Entrepreneurs are now looking to use technology to tackle the issue, launching new online services that link restaurants with consumers wishing to buy food that would otherwise be discarded, for a much lower price.
Sosuke Uemura is president of Shifft Inc., which launched the Reduce Go smartphone app service on April 5. He believes the business should be driven by economic benefits, not just by the goodwill of the parties involved.
“Some people may be particularly conscious (of food loss) issues, but I don’t think the majority of people would bother to pick up food from a nearby restaurant just because they want to reduce food loss,” said Uemura.
“I wanted to create a system where we can cater to other motivations (such as seeking economic benefits) while also reducing food waste,” he said.
For that reason, the Reduce Go app is designed to offer registered users economic benefits, allowing them to pick up food directly up to two times a day from restaurants and food outlets for a monthly fee of ¥1,980.
Using a smartphone, users can check what food they can take on a given day. Take-away meals available may include pizza, ramen, bento, curry with rice, and various breads.
Approximately 25,000 users have already signed up for the free version of the app, and 32 restaurants, bars and shops in Tokyo and its nearby areas have signed on to the food giveaway.
CoCooking Inc., a Tokyo-based food service led by President Kazuma Kawagoe, is another firm that has recently launched an online marketplace that links food establishments and consumers.
At its Tabete website, consumers can buy meals and food products that would otherwise be thrown away.
The menu for the day may include chicken with rice, Thai-style fried rice, and Vietnamese fresh spring rolls, all sold at a heavily discounted price.
Users are asked to collect the food at restaurants or shops, all located in Tokyo.
Kawagoe once worked as a cook at a restaurant, so he has seen the vast amounts of food that are often thrown away. That’s why he felt obliged to launch a business to reduce food loss, he said in an interview with The Japan Times.
Kawagoe recalled that many customers — in some cases dozens — didn’t show up after making a reservation.
Sometimes, “everyone just exchanged business cards and went home without even touching the food we served. It happened all the time,” he said.
“Food loss is a necessary evil of capitalism … I think the best solution is to create a social movement against food waste,” Kawagoe said.
Kawagoe hopes his platform will raise awareness of food waste and ignite the social momentum needed to instigate bigger changes to the food industry.
“I hope users will have a moment of reflection when they open their fridge after buying food about to go to waste on Tabete, a moment when they think — ‘I just saved some food from a restaurant, but have I been doing enough to reduce my own waste?’ ” he said.
Some restaurants and shops contacted by The Japan Times welcomed emerging services like Reduce Go and Tabete.
“Things beyond our control — such as changes in the weather or temperature — have a huge impact on the number of our customers, so it’s very hard to predict how much we should bake on a given day,” said Koji Yokota, of Boulangerie a la Demande, a bakery in Tokyo that has signed up to Reduce Go.

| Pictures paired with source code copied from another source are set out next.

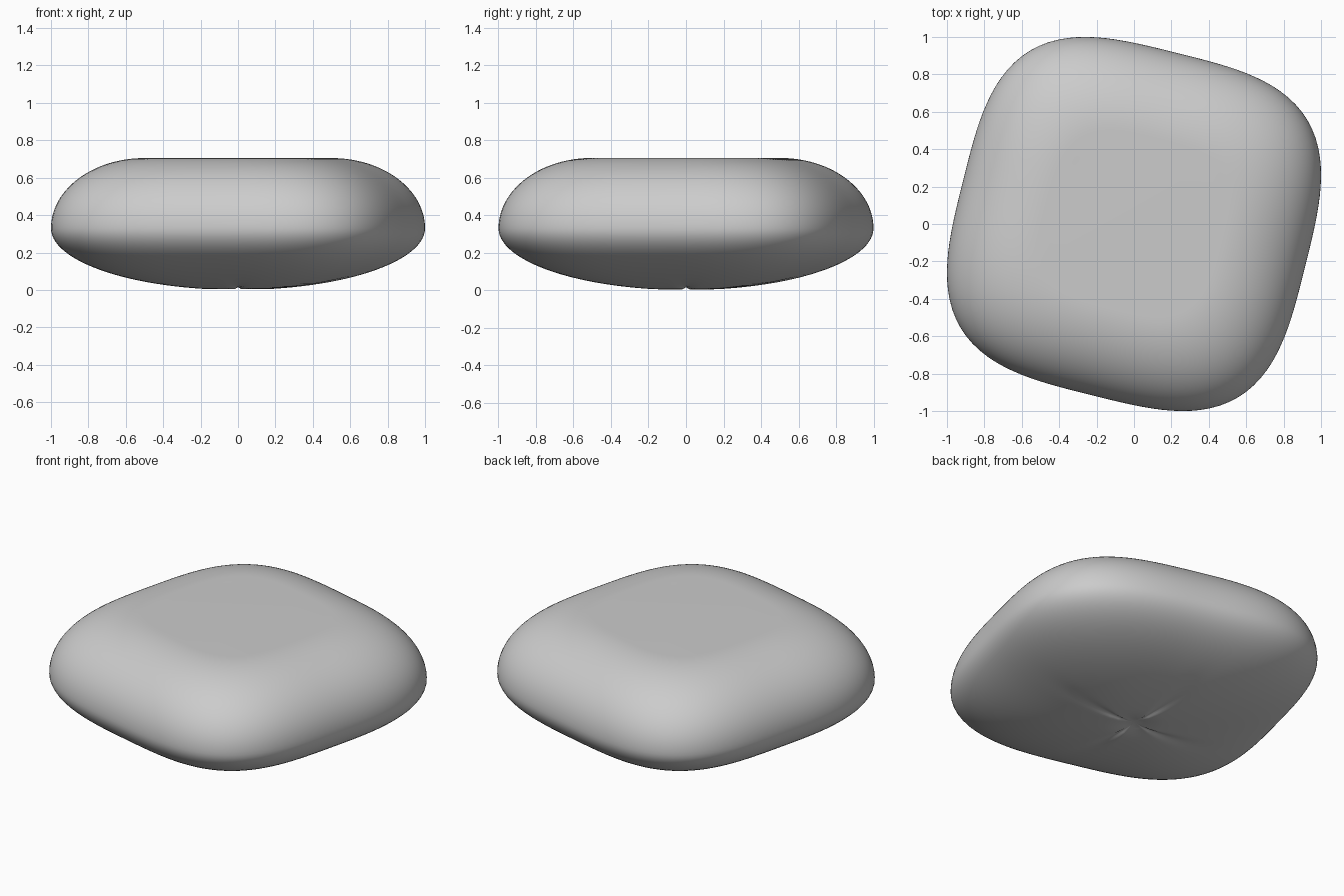
import bpy, bmesh
from math import sin, cos, pi, sqrt, exp, radians

cube = bpy.data.objects.get("Cube")
if cube:
    bpy.data.objects.remove(cube, do_unlink=True)

grey = bpy.data.materials.new("plain grey")
grey.use_nodes = True
colour = (0.6, 0.6, 0.6, 1)
grey.diffuse_color = colour
grey.node_tree.nodes["Principled BSDF"].inputs["Base Color"].default_value = colour

SEGMENTS = 128
TURN = radians(-14)   # twist of the square outline
POWER = 3.3           # squareness of the outline
MIDDLE, TOP = 0.33, 0.705


def outline(angle):
    c, s = abs(cos(angle - TURN)), abs(sin(angle - TURN))
    r = (c ** POWER + s ** POWER) ** (-1 / POWER)
    return r * cos(angle), r * sin(angle)


angles = [2 * pi * i / SEGMENTS for i in range(SEGMENTS)]
points = [outline(a) for a in angles]
reach = max(x for x, y in points)
points = [(x / reach, y / reach) for x, y in points]


def upper(s):
    t = max(0, (s - 0.5) / 0.5)
    return MIDDLE + (TOP - MIDDLE) * sqrt(max(0, 1 - t * t))


def lower(s, angle):
    # Bowl with gathered creases meeting in a central dimple
    bowl = MIDDLE * (1 - sqrt(max(0, 1 - s * s)))
    crease = max(0, cos(4 * angle)) ** 8 * 0.014 * exp(-(s / 0.4) ** 2)
    return bowl + max(crease, 0.025 * exp(-(s / 0.07) ** 2))


def finish(bm, name):
    bmesh.ops.recalc_face_normals(bm, faces=bm.faces)
    mesh = bpy.data.meshes.new(name)
    bm.to_mesh(mesh)
    bm.free()
    mesh.materials.append(grey)
    mesh.shade_smooth()
    obj = bpy.data.objects.new(name, mesh)
    bpy.context.collection.objects.link(obj)
    return obj


# Cushion: concentric rings from the bottom dimple, round the side, to the top
bm = bmesh.new()
STEPS = 28
rings = []
for i in range(1, STEPS + 1):
    s = sin(pi / 2 * i / STEPS)
    rings.append([bm.verts.new((x * s, y * s, lower(s, a)))
                  for (x, y), a in zip(points, angles)])
for i in range(1, STEPS + 1):
    s = 0.5 + 0.5 * cos(pi / 2 * i / STEPS)
    rings.append([bm.verts.new((x * s, y * s, upper(s))) for x, y in points])
for low, high in zip(rings, rings[1:]):
    for i in range(SEGMENTS):
        j = (i + 1) % SEGMENTS
        bm.faces.new((low[i], low[j], high[j], high[i]))
centre = bm.verts.new((0, 0, lower(0, 0)))
for i in range(SEGMENTS):
    bm.faces.new((centre, rings[0][(i + 1) % SEGMENTS], rings[0][i]))
bm.faces.new(rings[-1])
finish(bm, "cushion")

# Two tiny oval marks lying on the flat top
for name, x, y, tilt in (("back_mark", -0.31, 0.34, -30),
                         ("front_mark", 0.31, -0.32, 20)):
    bm = bmesh.new()
    bmesh.ops.create_circle(bm, cap_ends=True, segments=16, radius=0.03)
    mark = finish(bm, name)
    mark.location = (x, y, TOP + 0.001)
    mark.scale = (0.6, 1, 1)
    mark.rotation_euler.z = radians(tilt)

“I always wanted to do something about excess bread at my bakery … so there was no reason not to sign up to a program that was designed to solve that problem. We’re really happy that all of the perfectly edible food that we would discard, now won’t go to waste,” he added.
Such food loss initiatives are “a great way to acquire new customers too,” said Akio Ueda, manager of Tavola 310, an Italian bistro in Tokyo. He has registered with Tabete.
Both Reduce Go and Tabete launched last month, and the level of success they achieve as businesses remains to be seen.
But Rumi Ide, an expert on food waste, praised the initiatives and similar social businesses, saying they may create a sustainable system that counters food waste.
She pointed out that organizations based purely on donations often find themselves without the funds and resources needed to sustain their activities.
She also argued that a much more fundamental change is needed for restaurants and grocery stores.
“The restaurant industry has a belief that missing out on an opportunity to sell their products is bad for business. But that’s what creates food loss,” she said.
“To create more than we need has become the norm. … We need to ask the question: do we really need to produce this much?”
IN FIVE EASY PIECES WITH TAKE 5